Gavin is clearly a talented painter and draughtsman and will gladly show this off; his style in parts is verging on photo-realistic, but he's painstakingly removed areas, left parts unfinished and created something which essentially is quite creepy. If you look closely they just aren't quite right. In one painting of a girl's face, everything is perfect except her left eye which is slightly misaligned and wrongly angled and left partly unfinished, leaving her with a disturbing finish. This is clearly no technical fault and as you move into a smaller room at the back of the gallery his intentions are more clearly reiterated. Faces look as though their distortion might melt them off the canvas and one girl's eye peeps out at you over swollen cheeks, carefully created through a lack of shading or adding of a facial boundary where it should not be.
Then there's an added twist: these classically styled pieces are in fact inspired by pornographic poses. Move over Courbet and make way for Robert Mapplethorpe. Or just sit quietly together. Tremlett has cleverly worked in a contradiction, a strange kind of entwining of opposites: innocent, yet promiscuous, their glares inviting, yet frightening. And all titled 'Amusement', numbered 1 to 11. Is this the amusement of the artist with his clever little japes? Or the amusement of the sitter inviting you in and then mocking you quietly from behind the screen with your voyeuristic advances?
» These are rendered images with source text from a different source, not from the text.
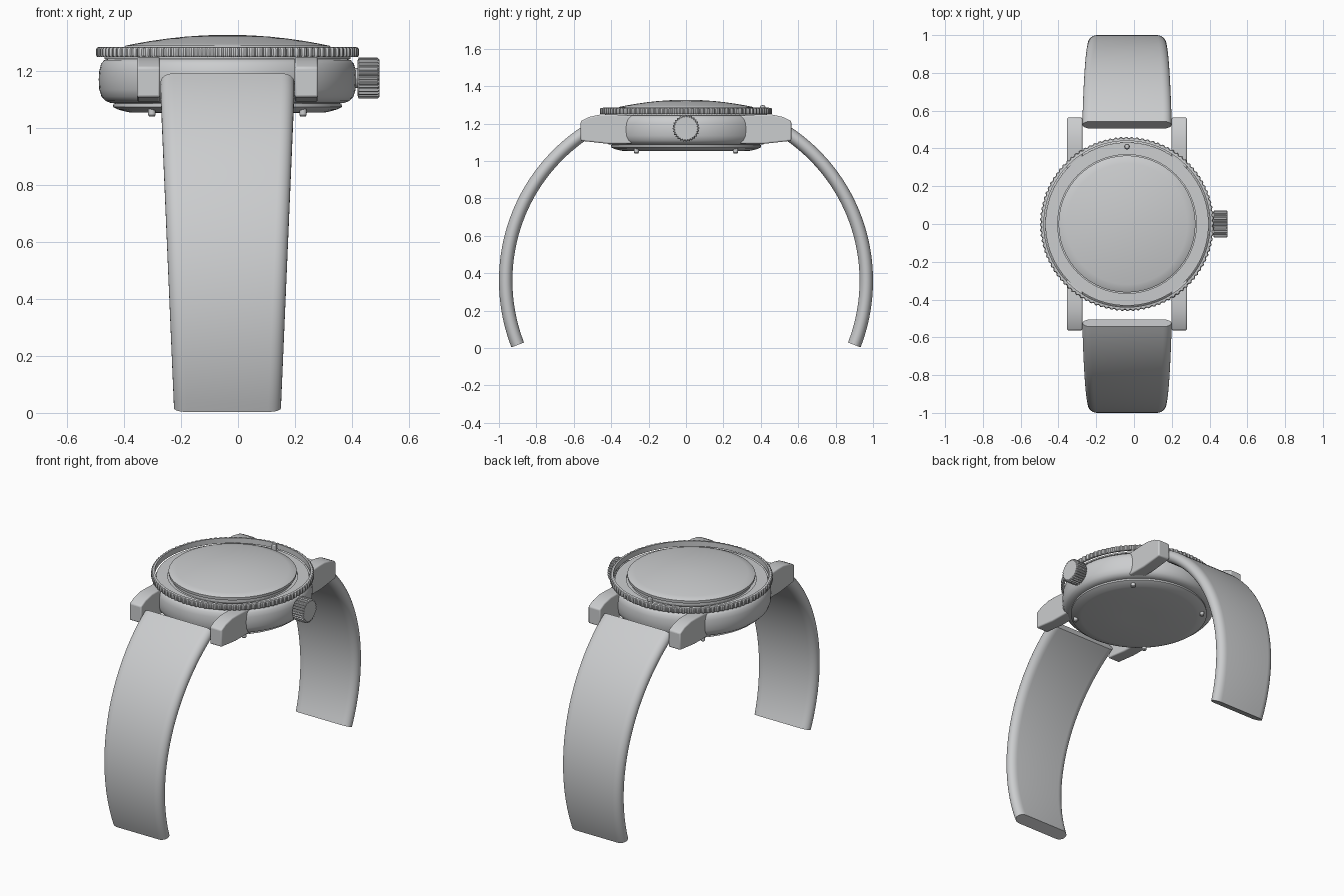
import bpy, bmesh, math
from mathutils import Matrix, Vector

cube = bpy.data.objects.get("Cube")
if cube:
    bpy.data.objects.remove(cube, do_unlink=True)

CX = -0.037          # axis of the watch head
grey = bpy.data.materials.new("satin grey")
grey.use_nodes = True
grey.diffuse_color = (0.6, 0.61, 0.62, 1)
grey.node_tree.nodes["Principled BSDF"].inputs["Base Color"].default_value = (0.6, 0.61, 0.62, 1)


def finish(name, bm, angle=30, bevel=0):
    """Turn a bmesh into a shaded object."""
    bmesh.ops.recalc_face_normals(bm, faces=bm.faces)
    mesh = bpy.data.meshes.new(name)
    bm.to_mesh(mesh)
    bm.free()
    mesh.materials.append(grey)
    obj = bpy.data.objects.new(name, mesh)
    bpy.context.collection.objects.link(obj)
    bpy.ops.object.select_all(action='DESELECT')
    obj.select_set(True)
    bpy.context.view_layer.objects.active = obj
    if bevel:
        mod = obj.modifiers.new("soft edges", 'BEVEL')
        mod.width, mod.segments = bevel, 3
        mod.limit_method = 'ANGLE'
    bpy.ops.object.shade_smooth_by_angle(angle=math.radians(angle))
    return obj


def loft(bm, rings, closed=False):
    """Skin closed rings of points; cap the ends unless the loft is closed."""
    rows = [[bm.verts.new(p) for p in ring] for ring in rings]
    n = len(rows[0])
    pairs = list(zip(rows, rows[1:])) + ([(rows[-1], rows[0])] if closed else [])
    for a, b in pairs:
        for i in range(n):
            j = (i + 1) % n
            bm.faces.new((a[i], a[j], b[j], b[i]))
    if not closed:
        bm.faces.new(rows[0])
        bm.faces.new(rows[-1])


def turn(name, profile, steps=96, knurl=0, closed=False, angle=30, matrix=None):
    """Revolve (radius, height) points; points at the rim can carry a knurl."""
    rim = max(r for r, z in profile) - 0.006
    rings = []
    for r, z in profile:
        ring = []
        for i in range(steps):
            a = math.tau * i / steps
            rr = r - (knurl if r > rim and i % 4 > 1 else 0)
            ring.append((rr * math.cos(a), rr * math.sin(a), z))
        rings.append(ring)
    bm = bmesh.new()
    loft(bm, rings, closed)
    bm.transform(matrix or Matrix.Translation((CX, 0, 0)))
    return finish(name, bm, angle)


# Case body with rounded shoulders
turn("case", [(0.385, 1.245), (0.417, 1.244), (0.433, 1.238), (0.444, 1.225),
              (0.45, 1.2), (0.452, 1.17), (0.45, 1.135), (0.442, 1.11),
              (0.428, 1.095), (0.41, 1.088), (0.38, 1.086)])

# Case back
turn("case_back", [(0.38, 1.09), (0.4, 1.086), (0.402, 1.074), (0.385, 1.065),
                   (0.355, 1.057), (0.34, 1.054), (0.1, 1.052)])

# Knurled rotating ring
turn("bezel_ring", [(0.44, 1.252), (0.458, 1.25), (0.461, 1.255), (0.461, 1.277),
                    (0.457, 1.283), (0.44, 1.285)], 400, 0.006, True)

# Flat insert inside the ring
turn("bezel_insert", [(0.367, 1.243), (0.432, 1.243), (0.432, 1.252), (0.367, 1.254)],
     closed=True)

# Marker pip
turn("marker_pip", [(0.015, 1.245), (0.015, 1.29), (0.011, 1.296), (0.004, 1.298)], 20,
     matrix=Matrix.Translation((CX, 0.41, 0)))

# Crystal seat and domed crystal
turn("crystal_seat", [(0.345, 1.24), (0.345, 1.272)])
dome = [(0.34, 1.268), (0.36, 1.268), (0.362, 1.285), (0.357, 1.289)]
dome += [(r, 1.327 - 0.038 * (r / 0.357) ** 2) for r in (0.32, 0.27, 0.21, 0.15, 0.09, 0.04, 0.01)]
turn("crystal", dome)

# Case back screws
for k in range(4):
    a = math.radians(45 + 90 * k)
    spot = Matrix.Translation((CX + 0.375 * math.cos(a), 0.375 * math.sin(a), 0))
    turn("back_screw_%d" % (k + 1), [(0.013, 1.075), (0.013, 1.045), (0.009, 1.04)], 16, matrix=spot)

# Crown and stem on the +x side
side = Matrix.Translation((0, 0, 1.175)) @ Matrix.Rotation(math.radians(90), 4, 'Y')
turn("crown", [(0.062, 0.42), (0.072, 0.424), (0.072, 0.49), (0.066, 0.496)], 112, 0.006, matrix=side)
turn("crown_stem", [(0.035, 0.39), (0.035, 0.425)], 32, matrix=side)

# Lugs: one side profile, extruded and repeated in four corners
lug = [(0.29, 1.243), (0.4, 1.249), (0.455, 1.249), (0.52, 1.235), (0.563, 1.213),
       (0.563, 1.108), (0.42, 1.092), (0.29, 1.092)]
for sx, x_name in ((1, "left"), (-1, "right")):
    for sy, y_name in ((-1, "front"), (1, "back")):
        bm = bmesh.new()
        loft(bm, [[(CX + sx * x, sy * y, z) for y, z in lug] for x in (0.236, 0.318)])
        finish("%s_%s_lug" % (y_name, x_name), bm, 35, 0.008)

# Strap halves: rounded section swept along an arc, tapering downwards
ARC, START, END, STEPS = 0.95, math.radians(57.5), math.radians(-21.2), 40
for sy, y_name in ((-1, "front"), (1, "back")):
    rings = []
    for s in range(STEPS + 1):
        a = START + (END - START) * s / STEPS
        out = Vector((0, sy * math.cos(a), math.sin(a)))
        centre = Vector((CX, sy * 0.014, 0.36)) + out * ARC
        half = 0.187 + 0.048 * min(1, max(0, centre.z / 1.12))
        ring = []
        for e in (1, -1):
            for k in range(13):
                t = math.radians(-90 + 15 * k)
                x = e * (half - 0.045 + 0.045 * math.cos(t))
                ring.append(centre + Vector((x, 0, 0)) + out * (e * 0.036 * math.sin(t)))
        rings.append(ring)
    bm = bmesh.new()
    loft(bm, rings)
    finish(y_name + "_strap", bm, 40)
Ha ha ha.
One might associate pornography with exploitation but these youthful subjects seem to possess both power and cunning. Some are wistfully beautiful, others entirely unsettling, and I don't know how I'm meant to feel. But I just can't help but look, examining Tremlett's revealings and concealings and trying to glean some understanding from these bizarre and provocative human visions.
'Amusements' is on at Charlie Smith London from Friday the 10th of December to Saturday the 29th of January 2011.